Our Stories: History Found in the Land
Museum speaker series examines historical art, structures and farming in this area that predate the founding of Chandler
Ancient ruins and petroglyphs left by the Native American peoples that previously occupied this land and more recent agricultural discoveries by Dr. A.J. Chandler and others are the subjects of three upcoming Our Stories Speaker Series events. “History Found in the Land” is the theme for three free presentations on Jan. 13, Feb. 17 and March 3, 2018 at three Chandler Library locations. The Our Stories Speaker Series is presented by the Chandler Museum, Chandler Public Library and Friends of the Chandler Public Library,

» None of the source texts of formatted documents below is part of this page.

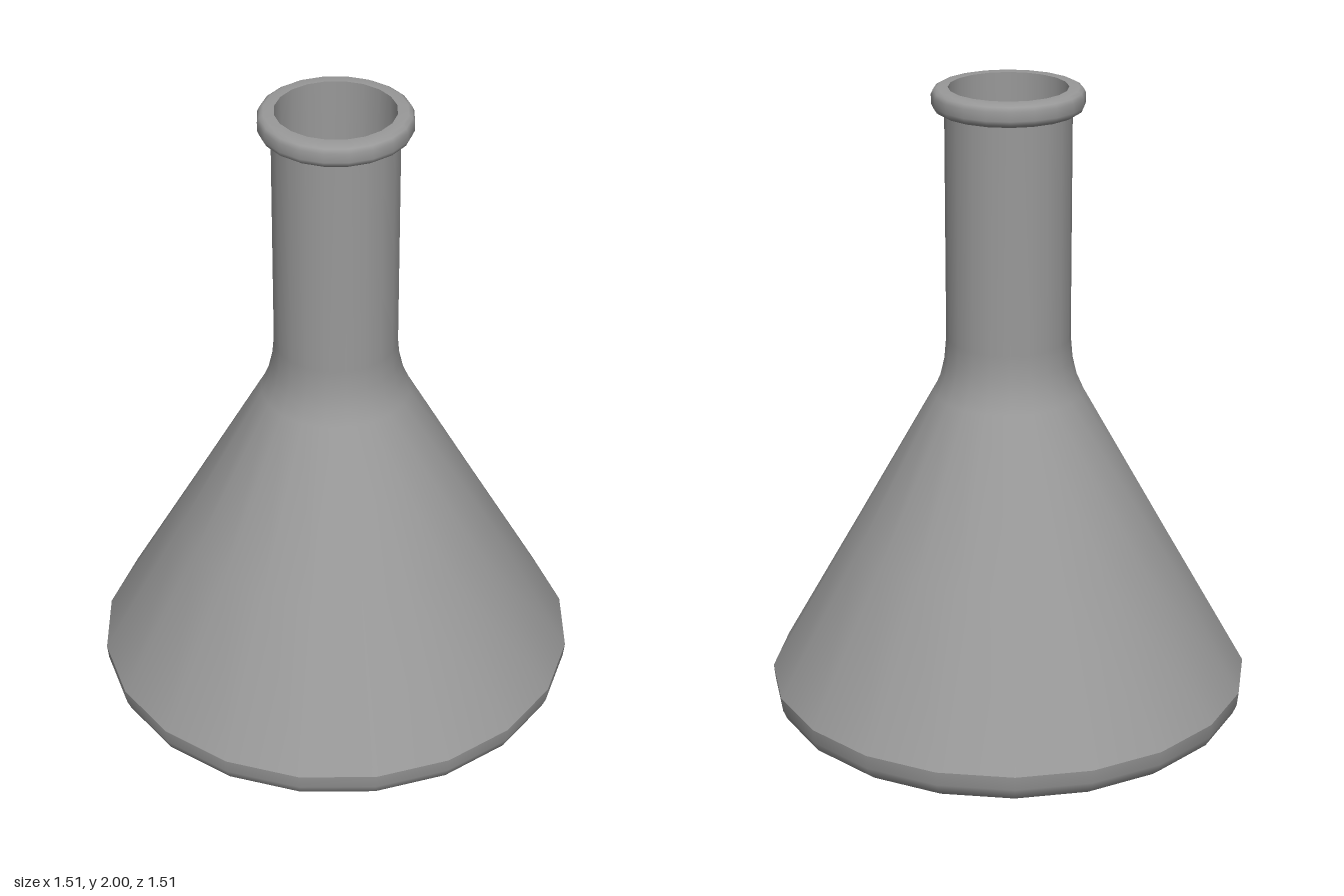
import * as THREE from 'three';

const SIDES = 20;
const material = new THREE.MeshStandardMaterial({ color: 0x999999, side: THREE.DoubleSide });

// Smooth surface of revolution; separate parts meet in sharp edges
function turned(name, profile) {
  const points = profile.map(([r, y]) => new THREE.Vector2(r, y));
  const mesh = new THREE.Mesh(new THREE.LatheGeometry(points, SIDES), material);
  mesh.name = name;
  return mesh;
}

export function createModel() {
  const flask = new THREE.Group();
  flask.name = 'conicalFlask';

  // Flat underside with a rounded heel
  flask.add(turned('base', [
    [0, 0], [0.64, 0], [0.682, 0.003], [0.713, 0.012], [0.736, 0.03], [0.749, 0.06], [0.754, 0.105],
  ]));

  // Sloping body blending into the straight neck
  flask.add(turned('bodyAndNeck', [
    [0.754, 0.105], [0.493, 0.573], [0.232, 1.045], [0.21, 1.095], [0.197, 1.15], [0.191, 1.22], [0.191, 1.935],
  ]));

  // Rolled rim, from its underside over to the mouth
  flask.add(turned('rim', [
    [0.191, 1.93], [0.212, 1.93], [0.224, 1.938], [0.23, 1.952], [0.23, 1.98],
    [0.224, 1.993], [0.212, 2], [0.18, 2],
  ]));

  // Inner wall, following the outside at the thickness of the glass
  flask.add(turned('innerWall', [
    [0.18, 2], [0.18, 1.22], [0.185, 1.15], [0.197, 1.095], [0.218, 1.045], [0.73, 0.115],
  ]));

  // Inner floor
  flask.add(turned('innerFloor', [
    [0.73, 0.115], [0.727, 0.07], [0.715, 0.042], [0.695, 0.025], [0.65, 0.016], [0, 0.016],
  ]));

  return flask;
}
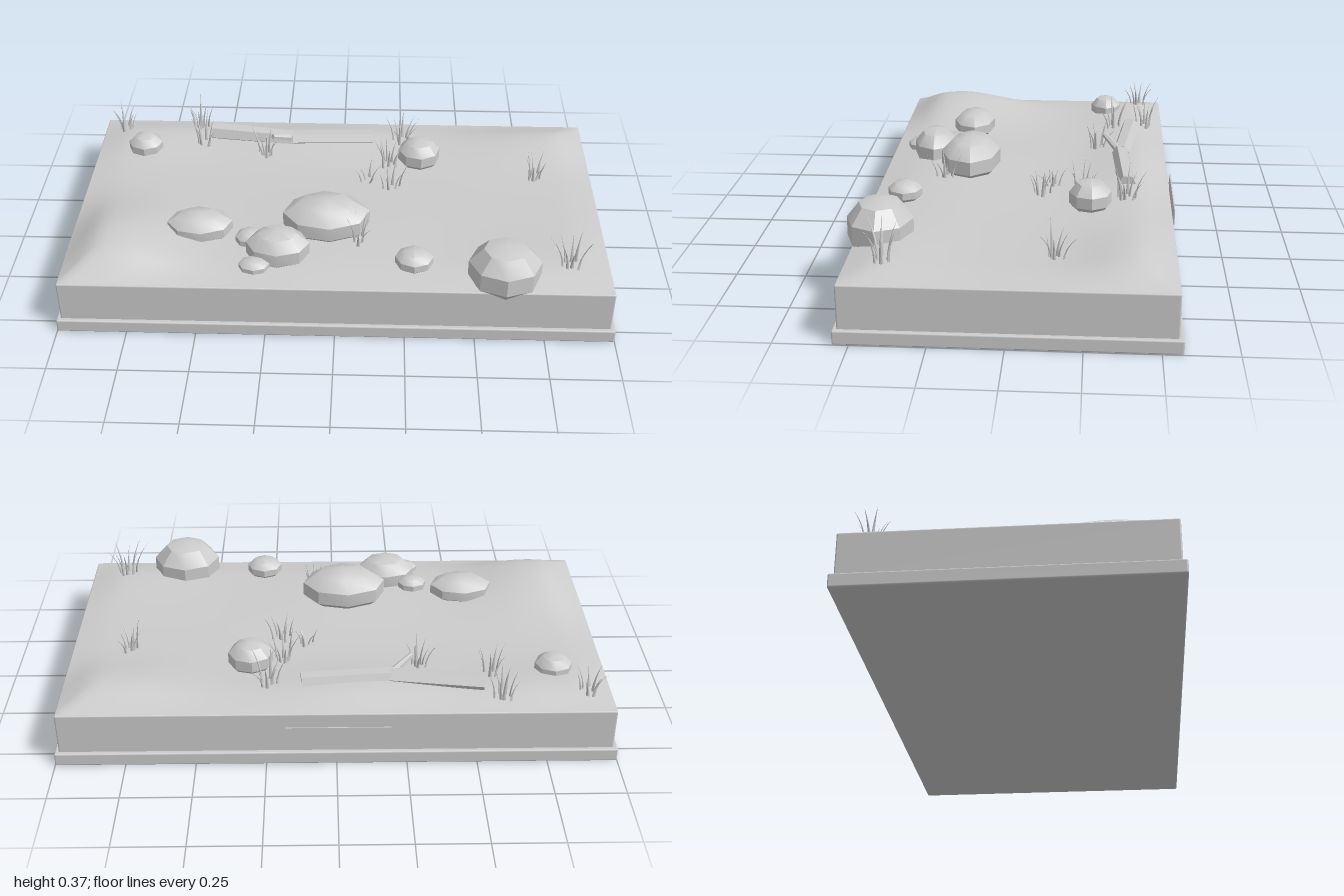
import * as THREE from 'three';
import { toCreasedNormals } from 'three/addons/utils/BufferGeometryUtils.js';
import { RoundedBoxGeometry } from 'three/addons/geometries/RoundedBoxGeometry.js';

const material = new THREE.MeshStandardMaterial({ color: 0xcccccc });
const HALF_X = 0.98, HALF_Z = 0.542, MID_Z = -0.0075, RIM = 0.206;

let seed = 7;
function random(min, max) {
  seed = (seed * 16807) % 2147483647;
  return min + (max - min) * (seed / 2147483647);
}

function add(parent, name, geometry, x = 0, y = 0, z = 0) {
  const mesh = new THREE.Mesh(geometry, material);
  mesh.name = name;
  mesh.position.set(x, y, z);
  parent.add(mesh);
  return mesh;
}

// Ground mounds: x, z, height, spread in x, spread in z
const mounds = [
  [-0.8, 0.32, 0.07, 0.25, 0.25],
  [-0.1, -0.42, 0.028, 0.35, 0.15],
  [0.8, -0.4, 0.035, 0.3, 0.16],
  [-0.75, -0.42, 0.022, 0.25, 0.16],
  [0.0, 0.25, 0.018, 0.4, 0.25],
  [0.75, 0.4, 0.018, 0.3, 0.2],
];

// Ground height, sinking to the rim at the border
function groundHeight(x, z) {
  const edge = Math.min(HALF_X - Math.abs(x), HALF_Z - Math.abs(z - MID_Z));
  const fade = Math.sin(Math.PI / 2 * THREE.MathUtils.clamp(edge / 0.14, 0, 1));
  let h = 0.01;
  for (const [mx, mz, a, sx, sz] of mounds) {
    h += a * Math.exp(-(((x - mx) / sx) ** 2) - ((z - mz) / sz) ** 2);
  }
  return RIM + fade * h;
}

function terrainGeometry() {
  const geo = new THREE.PlaneGeometry(HALF_X * 2, HALF_Z * 2, 64, 36);
  geo.rotateX(-Math.PI / 2).translate(0, 0, MID_Z);
  const p = geo.attributes.position;
  for (let i = 0; i < p.count; i++) p.setY(i, groundHeight(p.getX(i), p.getZ(i)));
  geo.computeVertexNormals();
  return geo;
}

// Squashed low sphere with an upright faceted band round its middle
function rockGeometry(rx, ry, rz, turn) {
  const geo = new THREE.SphereGeometry(1 / Math.sin(Math.PI * 0.4), 8, 5);
  geo.rotateY(turn).scale(rx, ry * Math.sin(Math.PI * 0.4), rz);
  return toCreasedNormals(geo, 0.6);
}

// Tapering blade that curves outward along +x
function bladeGeometry(height, lean) {
  const geo = new THREE.ConeGeometry(0.0075, height, 4, 4);
  geo.scale(0.6, 1, 1).translate(0, height / 2, 0);
  const p = geo.attributes.position;
  for (let i = 0; i < p.count; i++) {
    const t = p.getY(i) / height;
    p.setX(i, p.getX(i) + lean * t * t);
  }
  geo.computeVertexNormals();
  return geo;
}

function grassTuft(parent, x, z, height, blades) {
  const tuft = new THREE.Group();
  tuft.name = 'grassTuft';
  tuft.position.set(x, groundHeight(x, z) - 0.01, z);
  for (let i = 0; i < blades; i++) {
    const angle = (i + random(-0.3, 0.3)) / blades * Math.PI * 2;
    const out = random(0.01, 0.035);
    const blade = add(tuft, 'grassBlade',
      bladeGeometry(height * random(0.65, 1.05), random(0.015, 0.055)),
      Math.cos(angle) * out, 0, -Math.sin(angle) * out);
    blade.rotation.y = angle;
  }
  parent.add(tuft);
}

// Straight round length of wood between two points
function limb(parent, name, from, to, r0, r1, sides) {
  const a = new THREE.Vector3(...from), b = new THREE.Vector3(...to);
  const dir = b.clone().sub(a);
  const geo = toCreasedNormals(new THREE.CylinderGeometry(r1, r0, dir.length(), sides), 0.5);
  const mesh = add(parent, name, geo);
  mesh.position.copy(a).add(b).multiplyScalar(0.5);
  mesh.quaternion.setFromUnitVectors(new THREE.Vector3(0, 1, 0), dir.normalize());
}

export function createModel() {
  const model = new THREE.Group();
  model.name = 'landscapeBase';

  // Display base
  add(model, 'plinth', new RoundedBoxGeometry(2, 0.05, 1.125, 2, 0.006), 0, 0.025, MID_Z);
  add(model, 'body', new RoundedBoxGeometry(1.97, 0.165, 1.095, 2, 0.006), 0, 0.1225, MID_Z);
  add(model, 'backPlate', new THREE.BoxGeometry(0.37, 0.065, 0.004), -0.005, 0.128, -0.573);
  add(model, 'terrain', terrainGeometry());

  // Rocks: x, y, z, then half sizes in x, y, z
  const rocks = [
    [0.6, 0.245, 0.453, 0.13, 0.11, 0.115],
    [-0.04, 0.275, 0.205, 0.16, 0.085, 0.113],
    [-0.21, 0.25, 0.36, 0.115, 0.08, 0.085],
    [-0.505, 0.252, 0.235, 0.12, 0.058, 0.083],
    [-0.79, 0.238, -0.315, 0.068, 0.055, 0.062],
    [0.31, 0.255, -0.26, 0.082, 0.067, 0.077],
    [0.28, 0.25, 0.415, 0.068, 0.042, 0.062],
    [-0.315, 0.238, 0.29, 0.055, 0.036, 0.047],
    [-0.29, 0.23, 0.44, 0.055, 0.028, 0.044],
  ];
  rocks.forEach(([x, y, z, rx, ry, rz], i) => {
    add(model, 'rock', rockGeometry(rx, ry, rz, i % 2 ? 0.1 : 0), x, y, z);
  });

  // Fallen log with a bend and a side branch
  const log = new THREE.Group();
  log.name = 'fallenLog';
  limb(log, 'logHalf', [-0.53, 0.24, -0.42], [-0.195, 0.24, -0.375], 0.038, 0.034, 6);
  limb(log, 'logHalf', [-0.2, 0.24, -0.375], [0.125, 0.235, -0.396], 0.034, 0.034, 6);
  limb(log, 'logBranch', [-0.19, 0.245, -0.375], [-0.275, 0.29, -0.31], 0.016, 0.01, 6);
  model.add(log);

  // Grass tufts: x, z, height, number of blades
  const tufts = [
    [-0.9, -0.46, 0.12, 7], [-0.59, -0.48, 0.14, 8], [-0.56, -0.35, 0.14, 6],
    [-0.3, -0.28, 0.13, 8], [0.24, -0.39, 0.14, 8], [0.19, -0.23, 0.13, 8],
    [0.11, -0.12, 0.09, 5], [0.2, -0.08, 0.12, 7], [0.76, -0.15, 0.14, 7],
    [0.84, 0.41, 0.14, 8], [0.08, 0.29, 0.12, 7],
  ];
  tufts.forEach((t) => grassTuft(model, ...t));

  return model;
}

“So much of Arizona’s history comes from the land,” says Chandler Museum Administrator Jody Crago. “Our three winter season talks will give a better understanding about our connection to the land from three very different periods of local history.”

Dr. A.J. Chandler (right) and renowned plant explorer David Fairchild examine one of Dr. Chandler's cotton fields in 1899. On Saturday, Jan. 13, a representative of the Deer Valley Petroglyph Preserve, a local archaeology site and museum, will share the history of people leaving their mark on rocks around the Valley over thousands of years. “Petroglyphs: Ancient Art and Stories in the Rocks” from 10:30 a.m. to noon at the Downtown Library, 22 S. Delaware Street.

“The Seeds that Grew Chandler and the East Valley” at the Sunset Library, 4930 W. Ray Road, at 10:30 a.m., Saturday, Feb. 17, explores how the City of Chandler’s roots grew from the seeds of the Michigan-based Ferry Seed Company’s quest to cultivate drought-resistant alfalfa in Arizona. In 1887, Dr. Alexander John (A.J.) Chandler arrived in Arizona with the purpose of acquiring land for the company to grow these seeds. This presentation by the Chandler Museum’s Curator of Collections, Nate Meyer, will be held in conjunction with the Sunset Library’s annual Spring Seed Swap.

The history of the “Casa Grande Ruins and Tonto National Monument” is the featured topic for the Our Stories talk at 10:30 a.m., Saturday, March 3, at the Basha Library, 5990 S. Val Vista Drive. A presenter from the National Park Service will share the stories of the Salado and Hohokam Indians in Arizona during the 14th century, as told in the structures and preserved sites of these two monuments.

For more information visit, or call 480-782-2751.